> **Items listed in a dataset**
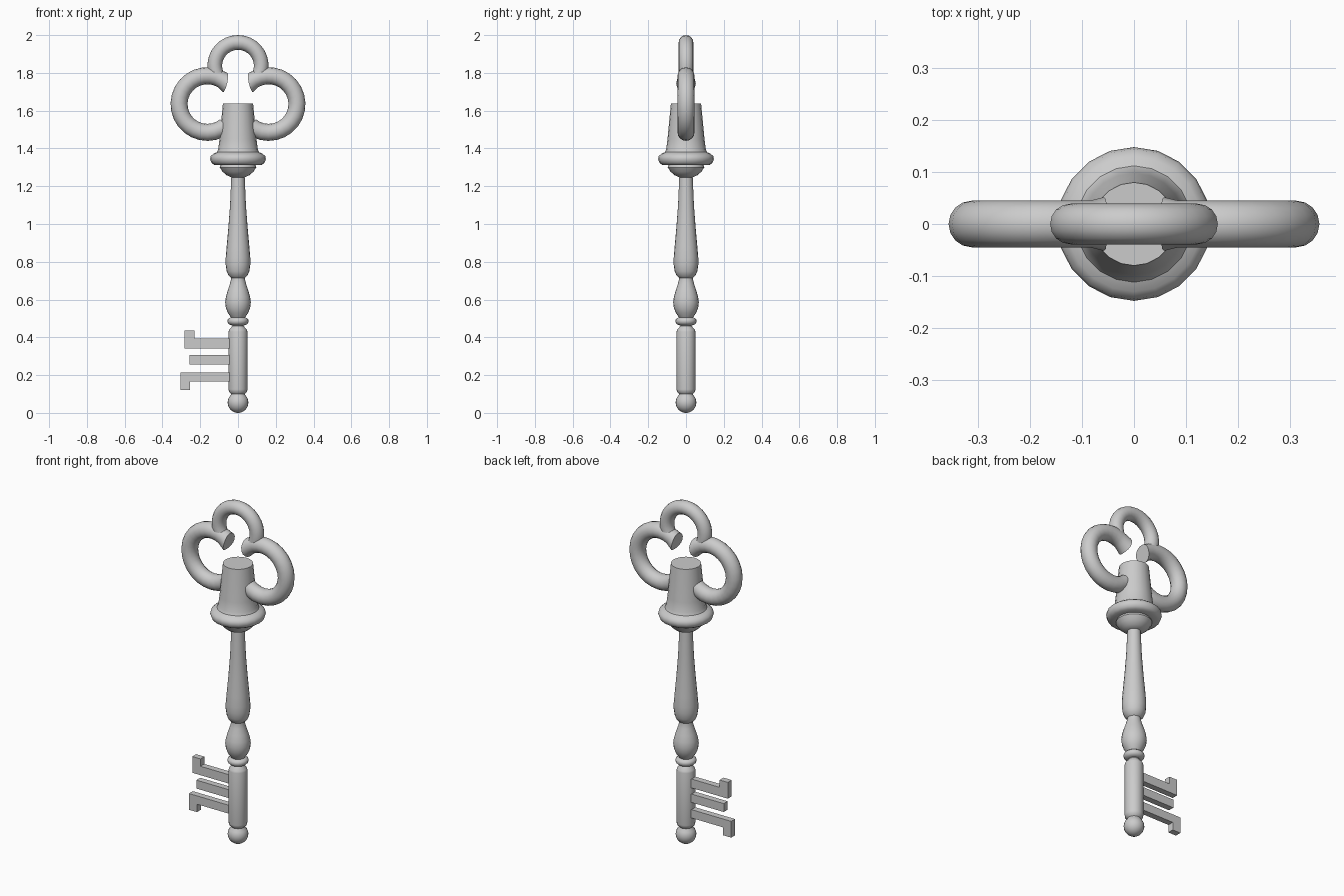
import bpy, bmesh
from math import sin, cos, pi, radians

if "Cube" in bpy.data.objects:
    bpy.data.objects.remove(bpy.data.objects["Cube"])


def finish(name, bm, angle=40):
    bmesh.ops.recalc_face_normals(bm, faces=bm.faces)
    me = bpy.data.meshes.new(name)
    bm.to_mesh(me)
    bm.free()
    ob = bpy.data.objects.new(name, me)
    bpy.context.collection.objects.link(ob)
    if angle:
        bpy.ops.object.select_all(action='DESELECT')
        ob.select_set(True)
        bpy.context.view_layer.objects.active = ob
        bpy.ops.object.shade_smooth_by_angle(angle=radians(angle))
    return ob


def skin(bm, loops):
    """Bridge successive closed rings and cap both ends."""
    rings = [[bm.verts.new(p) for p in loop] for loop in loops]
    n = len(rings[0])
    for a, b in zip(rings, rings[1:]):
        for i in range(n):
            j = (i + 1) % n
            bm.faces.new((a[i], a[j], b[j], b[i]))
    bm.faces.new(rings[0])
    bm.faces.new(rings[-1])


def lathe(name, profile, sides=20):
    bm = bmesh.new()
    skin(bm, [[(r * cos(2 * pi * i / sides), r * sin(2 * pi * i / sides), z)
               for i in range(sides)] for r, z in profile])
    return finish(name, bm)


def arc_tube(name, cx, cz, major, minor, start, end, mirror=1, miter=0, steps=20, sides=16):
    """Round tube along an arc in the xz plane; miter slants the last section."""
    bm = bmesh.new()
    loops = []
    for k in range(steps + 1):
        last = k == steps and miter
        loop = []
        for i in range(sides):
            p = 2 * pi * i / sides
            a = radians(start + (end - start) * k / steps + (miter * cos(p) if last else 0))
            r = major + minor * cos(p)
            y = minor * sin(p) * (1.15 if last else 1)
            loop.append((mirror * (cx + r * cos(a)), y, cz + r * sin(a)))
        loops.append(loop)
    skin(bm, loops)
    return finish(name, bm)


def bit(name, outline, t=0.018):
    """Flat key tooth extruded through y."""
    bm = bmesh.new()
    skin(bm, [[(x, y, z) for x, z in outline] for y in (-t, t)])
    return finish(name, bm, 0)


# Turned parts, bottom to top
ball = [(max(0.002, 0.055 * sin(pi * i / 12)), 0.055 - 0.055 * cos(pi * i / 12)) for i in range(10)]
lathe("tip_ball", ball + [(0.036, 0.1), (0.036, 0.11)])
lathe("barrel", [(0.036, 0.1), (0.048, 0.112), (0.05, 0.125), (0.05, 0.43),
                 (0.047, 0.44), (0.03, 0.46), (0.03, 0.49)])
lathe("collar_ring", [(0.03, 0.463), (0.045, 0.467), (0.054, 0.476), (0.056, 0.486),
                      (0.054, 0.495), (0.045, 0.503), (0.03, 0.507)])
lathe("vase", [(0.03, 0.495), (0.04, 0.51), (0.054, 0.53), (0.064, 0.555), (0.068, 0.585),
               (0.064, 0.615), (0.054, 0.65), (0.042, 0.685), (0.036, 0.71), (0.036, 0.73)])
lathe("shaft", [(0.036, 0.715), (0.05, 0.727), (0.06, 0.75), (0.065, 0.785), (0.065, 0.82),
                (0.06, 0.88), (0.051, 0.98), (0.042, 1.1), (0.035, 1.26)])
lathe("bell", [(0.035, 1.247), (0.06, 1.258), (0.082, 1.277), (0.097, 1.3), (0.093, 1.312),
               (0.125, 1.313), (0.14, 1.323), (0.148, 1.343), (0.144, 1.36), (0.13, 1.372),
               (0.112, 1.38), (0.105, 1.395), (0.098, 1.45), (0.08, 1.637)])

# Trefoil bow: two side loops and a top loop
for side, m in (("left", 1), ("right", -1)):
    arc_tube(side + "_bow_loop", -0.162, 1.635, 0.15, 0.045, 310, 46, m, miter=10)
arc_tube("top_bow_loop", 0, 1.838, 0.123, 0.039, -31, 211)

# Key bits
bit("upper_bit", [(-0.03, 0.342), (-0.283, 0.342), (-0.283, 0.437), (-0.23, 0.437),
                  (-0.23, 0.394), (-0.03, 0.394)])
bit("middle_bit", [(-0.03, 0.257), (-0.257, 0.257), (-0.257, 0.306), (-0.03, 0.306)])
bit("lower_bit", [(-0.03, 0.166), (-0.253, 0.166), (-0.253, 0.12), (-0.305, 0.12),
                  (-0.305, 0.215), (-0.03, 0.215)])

...

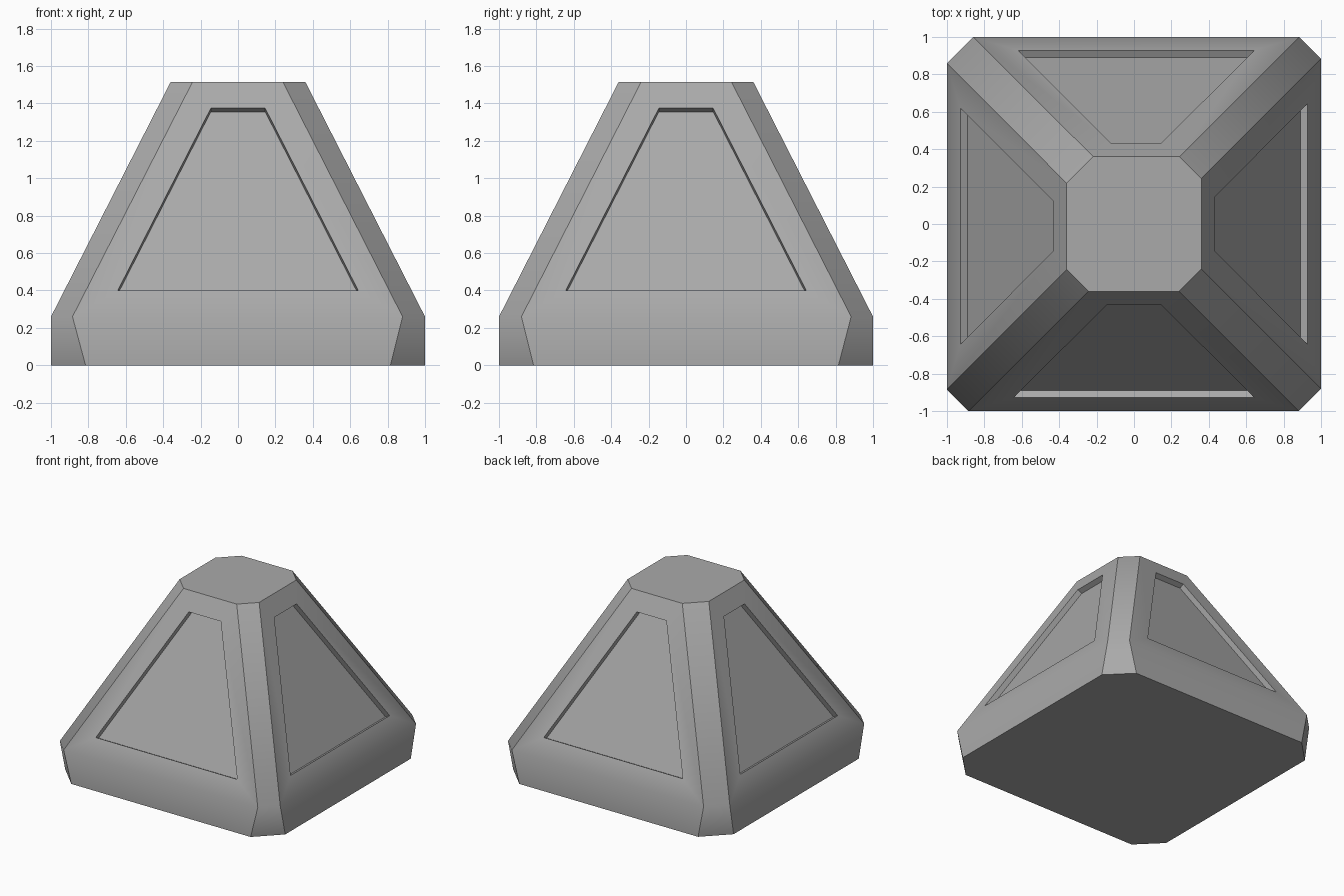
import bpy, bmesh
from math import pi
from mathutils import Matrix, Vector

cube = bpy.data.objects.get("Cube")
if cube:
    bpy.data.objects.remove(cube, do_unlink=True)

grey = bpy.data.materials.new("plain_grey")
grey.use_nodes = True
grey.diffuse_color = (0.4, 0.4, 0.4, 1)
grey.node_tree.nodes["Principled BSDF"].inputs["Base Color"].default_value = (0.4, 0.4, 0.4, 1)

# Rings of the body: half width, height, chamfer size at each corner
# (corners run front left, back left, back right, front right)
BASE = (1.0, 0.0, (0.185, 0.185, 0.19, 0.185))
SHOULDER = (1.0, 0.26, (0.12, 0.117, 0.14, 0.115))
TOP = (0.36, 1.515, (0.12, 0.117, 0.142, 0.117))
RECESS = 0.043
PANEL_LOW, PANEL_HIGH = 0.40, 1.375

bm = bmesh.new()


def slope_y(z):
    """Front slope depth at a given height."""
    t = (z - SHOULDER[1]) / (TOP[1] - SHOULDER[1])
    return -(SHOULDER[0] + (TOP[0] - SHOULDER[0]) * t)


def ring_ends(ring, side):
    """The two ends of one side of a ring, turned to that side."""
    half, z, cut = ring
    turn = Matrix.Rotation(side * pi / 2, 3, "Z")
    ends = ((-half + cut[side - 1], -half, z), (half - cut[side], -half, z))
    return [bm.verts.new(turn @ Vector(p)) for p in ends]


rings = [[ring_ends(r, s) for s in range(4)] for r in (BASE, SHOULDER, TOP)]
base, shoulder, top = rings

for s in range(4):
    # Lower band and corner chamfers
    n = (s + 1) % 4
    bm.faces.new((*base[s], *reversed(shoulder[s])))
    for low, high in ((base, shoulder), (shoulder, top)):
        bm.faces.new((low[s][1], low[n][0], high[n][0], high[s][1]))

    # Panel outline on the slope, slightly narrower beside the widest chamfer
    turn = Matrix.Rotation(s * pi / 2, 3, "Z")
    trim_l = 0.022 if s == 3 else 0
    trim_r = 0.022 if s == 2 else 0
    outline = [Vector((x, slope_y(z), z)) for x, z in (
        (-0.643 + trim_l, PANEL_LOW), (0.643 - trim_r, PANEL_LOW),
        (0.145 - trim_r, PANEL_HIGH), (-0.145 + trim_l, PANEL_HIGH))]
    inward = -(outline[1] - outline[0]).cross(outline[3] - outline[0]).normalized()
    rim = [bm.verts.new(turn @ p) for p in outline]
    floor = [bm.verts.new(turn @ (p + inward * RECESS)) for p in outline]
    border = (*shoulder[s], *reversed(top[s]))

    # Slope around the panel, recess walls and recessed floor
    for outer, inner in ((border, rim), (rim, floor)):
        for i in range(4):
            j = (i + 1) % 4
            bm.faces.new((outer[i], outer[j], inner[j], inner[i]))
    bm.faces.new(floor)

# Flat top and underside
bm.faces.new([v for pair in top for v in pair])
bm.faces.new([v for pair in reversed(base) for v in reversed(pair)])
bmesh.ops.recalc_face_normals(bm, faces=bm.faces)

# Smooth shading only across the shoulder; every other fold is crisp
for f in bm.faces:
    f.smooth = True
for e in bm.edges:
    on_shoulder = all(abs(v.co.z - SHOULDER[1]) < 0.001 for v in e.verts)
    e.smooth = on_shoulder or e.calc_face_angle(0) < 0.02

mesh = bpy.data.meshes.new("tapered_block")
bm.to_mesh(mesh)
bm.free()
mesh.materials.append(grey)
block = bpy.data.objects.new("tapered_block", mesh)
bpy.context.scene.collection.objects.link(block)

> **Aim of the task**
A bare number is the whole answer: how many lines in the entries contain "materials"?

> **Finished exercise**
2